Saved entries:
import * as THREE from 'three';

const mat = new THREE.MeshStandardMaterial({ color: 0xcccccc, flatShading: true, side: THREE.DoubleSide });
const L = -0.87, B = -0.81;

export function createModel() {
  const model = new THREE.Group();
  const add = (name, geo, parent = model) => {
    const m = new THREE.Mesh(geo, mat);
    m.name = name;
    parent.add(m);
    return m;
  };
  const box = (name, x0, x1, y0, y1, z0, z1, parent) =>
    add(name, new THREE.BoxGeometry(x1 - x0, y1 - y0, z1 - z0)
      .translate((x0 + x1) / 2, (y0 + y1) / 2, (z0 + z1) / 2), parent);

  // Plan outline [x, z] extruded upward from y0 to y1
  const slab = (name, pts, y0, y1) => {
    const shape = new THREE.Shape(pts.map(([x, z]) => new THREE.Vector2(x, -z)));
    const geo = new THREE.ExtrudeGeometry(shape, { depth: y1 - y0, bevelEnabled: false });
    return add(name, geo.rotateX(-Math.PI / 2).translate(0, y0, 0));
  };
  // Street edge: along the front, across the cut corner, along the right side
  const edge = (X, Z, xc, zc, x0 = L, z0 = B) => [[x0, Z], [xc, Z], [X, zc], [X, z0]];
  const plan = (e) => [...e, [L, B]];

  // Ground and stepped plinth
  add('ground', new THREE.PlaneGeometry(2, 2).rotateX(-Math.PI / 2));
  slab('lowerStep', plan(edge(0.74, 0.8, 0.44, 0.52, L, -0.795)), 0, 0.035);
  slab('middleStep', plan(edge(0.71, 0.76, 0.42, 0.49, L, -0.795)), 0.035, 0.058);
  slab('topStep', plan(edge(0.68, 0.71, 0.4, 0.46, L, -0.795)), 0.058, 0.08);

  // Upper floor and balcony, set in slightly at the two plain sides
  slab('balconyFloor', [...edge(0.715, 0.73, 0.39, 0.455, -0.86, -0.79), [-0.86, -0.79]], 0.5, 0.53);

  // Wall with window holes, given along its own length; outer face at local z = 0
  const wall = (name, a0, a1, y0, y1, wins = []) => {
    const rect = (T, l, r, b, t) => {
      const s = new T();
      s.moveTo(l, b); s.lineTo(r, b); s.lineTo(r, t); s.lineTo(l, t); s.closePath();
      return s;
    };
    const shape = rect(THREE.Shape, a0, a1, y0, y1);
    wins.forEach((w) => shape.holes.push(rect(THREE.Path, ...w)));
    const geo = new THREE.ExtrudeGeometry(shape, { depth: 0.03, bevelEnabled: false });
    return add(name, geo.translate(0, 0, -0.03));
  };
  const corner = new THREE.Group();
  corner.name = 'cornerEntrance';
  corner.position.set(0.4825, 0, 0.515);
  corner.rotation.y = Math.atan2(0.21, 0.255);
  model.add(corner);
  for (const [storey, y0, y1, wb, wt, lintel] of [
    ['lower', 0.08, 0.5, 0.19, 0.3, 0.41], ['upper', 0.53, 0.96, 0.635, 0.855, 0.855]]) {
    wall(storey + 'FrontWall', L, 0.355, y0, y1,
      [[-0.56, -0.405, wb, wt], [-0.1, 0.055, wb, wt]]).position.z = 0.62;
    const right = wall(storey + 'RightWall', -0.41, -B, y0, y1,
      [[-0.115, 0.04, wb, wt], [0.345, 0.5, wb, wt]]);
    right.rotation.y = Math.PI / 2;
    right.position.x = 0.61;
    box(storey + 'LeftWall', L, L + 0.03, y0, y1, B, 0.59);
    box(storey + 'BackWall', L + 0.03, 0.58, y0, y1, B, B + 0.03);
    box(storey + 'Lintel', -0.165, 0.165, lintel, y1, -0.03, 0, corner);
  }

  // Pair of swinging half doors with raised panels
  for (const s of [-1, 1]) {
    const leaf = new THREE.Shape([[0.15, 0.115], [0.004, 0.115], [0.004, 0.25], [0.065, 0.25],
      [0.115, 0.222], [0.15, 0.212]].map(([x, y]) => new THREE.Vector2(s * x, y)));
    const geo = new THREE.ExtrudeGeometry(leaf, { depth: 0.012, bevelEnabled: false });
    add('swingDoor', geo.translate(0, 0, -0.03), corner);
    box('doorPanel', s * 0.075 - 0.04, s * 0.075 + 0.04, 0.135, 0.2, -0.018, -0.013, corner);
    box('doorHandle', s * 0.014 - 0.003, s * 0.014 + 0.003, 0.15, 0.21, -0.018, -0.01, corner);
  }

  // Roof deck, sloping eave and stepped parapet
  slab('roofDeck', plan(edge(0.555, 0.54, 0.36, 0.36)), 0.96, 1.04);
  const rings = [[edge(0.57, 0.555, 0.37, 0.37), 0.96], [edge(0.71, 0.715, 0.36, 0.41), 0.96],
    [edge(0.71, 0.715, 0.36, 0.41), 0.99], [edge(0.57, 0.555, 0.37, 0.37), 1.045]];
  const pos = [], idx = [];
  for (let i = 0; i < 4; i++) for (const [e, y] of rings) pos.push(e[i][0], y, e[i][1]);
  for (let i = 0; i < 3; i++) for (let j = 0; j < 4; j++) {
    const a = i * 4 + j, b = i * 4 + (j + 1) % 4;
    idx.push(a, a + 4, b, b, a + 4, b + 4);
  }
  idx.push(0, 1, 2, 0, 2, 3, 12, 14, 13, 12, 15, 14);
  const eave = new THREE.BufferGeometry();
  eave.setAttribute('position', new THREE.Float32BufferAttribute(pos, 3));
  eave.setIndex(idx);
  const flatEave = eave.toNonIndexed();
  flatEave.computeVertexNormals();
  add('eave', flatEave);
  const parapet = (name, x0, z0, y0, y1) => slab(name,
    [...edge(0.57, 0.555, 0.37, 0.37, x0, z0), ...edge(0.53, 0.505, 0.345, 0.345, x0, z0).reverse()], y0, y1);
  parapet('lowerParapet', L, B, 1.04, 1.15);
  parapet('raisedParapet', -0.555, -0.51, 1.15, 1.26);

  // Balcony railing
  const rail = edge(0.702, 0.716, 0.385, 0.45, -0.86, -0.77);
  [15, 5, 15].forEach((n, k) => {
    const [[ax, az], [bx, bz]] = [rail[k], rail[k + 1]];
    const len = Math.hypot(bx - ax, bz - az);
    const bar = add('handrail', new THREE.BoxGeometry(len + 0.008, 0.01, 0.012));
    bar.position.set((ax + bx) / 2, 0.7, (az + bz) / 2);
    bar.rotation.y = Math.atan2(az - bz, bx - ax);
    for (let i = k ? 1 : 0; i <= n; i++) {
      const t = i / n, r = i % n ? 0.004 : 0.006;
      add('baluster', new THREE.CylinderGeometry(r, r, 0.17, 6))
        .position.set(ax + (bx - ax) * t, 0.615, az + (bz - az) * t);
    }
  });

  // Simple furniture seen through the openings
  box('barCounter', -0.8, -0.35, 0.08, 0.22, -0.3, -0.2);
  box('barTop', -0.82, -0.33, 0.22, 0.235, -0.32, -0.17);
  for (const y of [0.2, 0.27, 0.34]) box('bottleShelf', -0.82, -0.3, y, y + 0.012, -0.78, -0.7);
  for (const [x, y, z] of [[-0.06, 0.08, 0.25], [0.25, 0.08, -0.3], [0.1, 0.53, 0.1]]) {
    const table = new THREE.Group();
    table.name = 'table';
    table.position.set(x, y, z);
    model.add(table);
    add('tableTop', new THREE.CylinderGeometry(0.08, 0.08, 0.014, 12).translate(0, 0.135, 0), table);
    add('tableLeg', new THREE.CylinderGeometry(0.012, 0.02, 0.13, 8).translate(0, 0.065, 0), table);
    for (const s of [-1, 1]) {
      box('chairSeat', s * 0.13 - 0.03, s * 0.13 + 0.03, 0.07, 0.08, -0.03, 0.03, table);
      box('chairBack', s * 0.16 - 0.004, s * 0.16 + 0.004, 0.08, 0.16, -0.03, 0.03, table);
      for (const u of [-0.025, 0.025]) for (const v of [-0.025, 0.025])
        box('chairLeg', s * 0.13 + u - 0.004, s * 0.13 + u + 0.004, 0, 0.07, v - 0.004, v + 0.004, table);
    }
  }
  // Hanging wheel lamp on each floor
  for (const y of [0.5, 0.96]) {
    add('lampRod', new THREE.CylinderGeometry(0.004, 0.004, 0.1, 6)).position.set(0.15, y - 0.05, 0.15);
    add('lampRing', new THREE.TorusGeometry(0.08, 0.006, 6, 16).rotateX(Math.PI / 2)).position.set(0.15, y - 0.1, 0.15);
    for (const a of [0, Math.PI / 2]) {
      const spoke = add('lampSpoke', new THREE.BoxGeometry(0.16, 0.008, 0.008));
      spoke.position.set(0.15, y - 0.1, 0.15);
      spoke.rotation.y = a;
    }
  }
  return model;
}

What you should do: The range runs from the line above containing "const rail = edge(0.702, 0.716, 0.385, 0.45, -0.86, -0.77);" to the line containing "box('chairBack', s *", inclusive. Restate those lines word for word and no others.

Output for this task:
  const rail = edge(0.702, 0.716, 0.385, 0.45, -0.86, -0.77);
  [15, 5, 15].forEach((n, k) => {
    const [[ax, az], [bx, bz]] = [rail[k], rail[k + 1]];
    const len = Math.hypot(bx - ax, bz - az);
    const bar = add('handrail', new THREE.BoxGeometry(len + 0.008, 0.01, 0.012));
    bar.position.set((ax + bx) / 2, 0.7, (az + bz) / 2);
    bar.rotation.y = Math.atan2(az - bz, bx - ax);
    for (let i = k ? 1 : 0; i <= n; i++) {
      const t = i / n, r = i % n ? 0.004 : 0.006;
      add('baluster', new THREE.CylinderGeometry(r, r, 0.17, 6))
        .position.set(ax + (bx - ax) * t, 0.615, az + (bz - az) * t);
    }
  });

  // Simple furniture seen through the openings
  box('barCounter', -0.8, -0.35, 0.08, 0.22, -0.3, -0.2);
  box('barTop', -0.82, -0.33, 0.22, 0.235, -0.32, -0.17);
  for (const y of [0.2, 0.27, 0.34]) box('bottleShelf', -0.82, -0.3, y, y + 0.012, -0.78, -0.7);
  for (const [x, y, z] of [[-0.06, 0.08, 0.25], [0.25, 0.08, -0.3], [0.1, 0.53, 0.1]]) {
    const table = new THREE.Group();
    table.name = 'table';
    table.position.set(x, y, z);
    model.add(table);
    add('tableTop', new THREE.CylinderGeometry(0.08, 0.08, 0.014, 12).translate(0, 0.135, 0), table);
    add('tableLeg', new THREE.CylinderGeometry(0.012, 0.02, 0.13, 8).translate(0, 0.065, 0), table);
    for (const s of [-1, 1]) {
      box('chairSeat', s * 0.13 - 0.03, s * 0.13 + 0.03, 0.07, 0.08, -0.03, 0.03, table);
      box('chairBack', s * 0.16 - 0.004, s * 0.16 + 0.004, 0.08, 0.16, -0.03, 0.03, table);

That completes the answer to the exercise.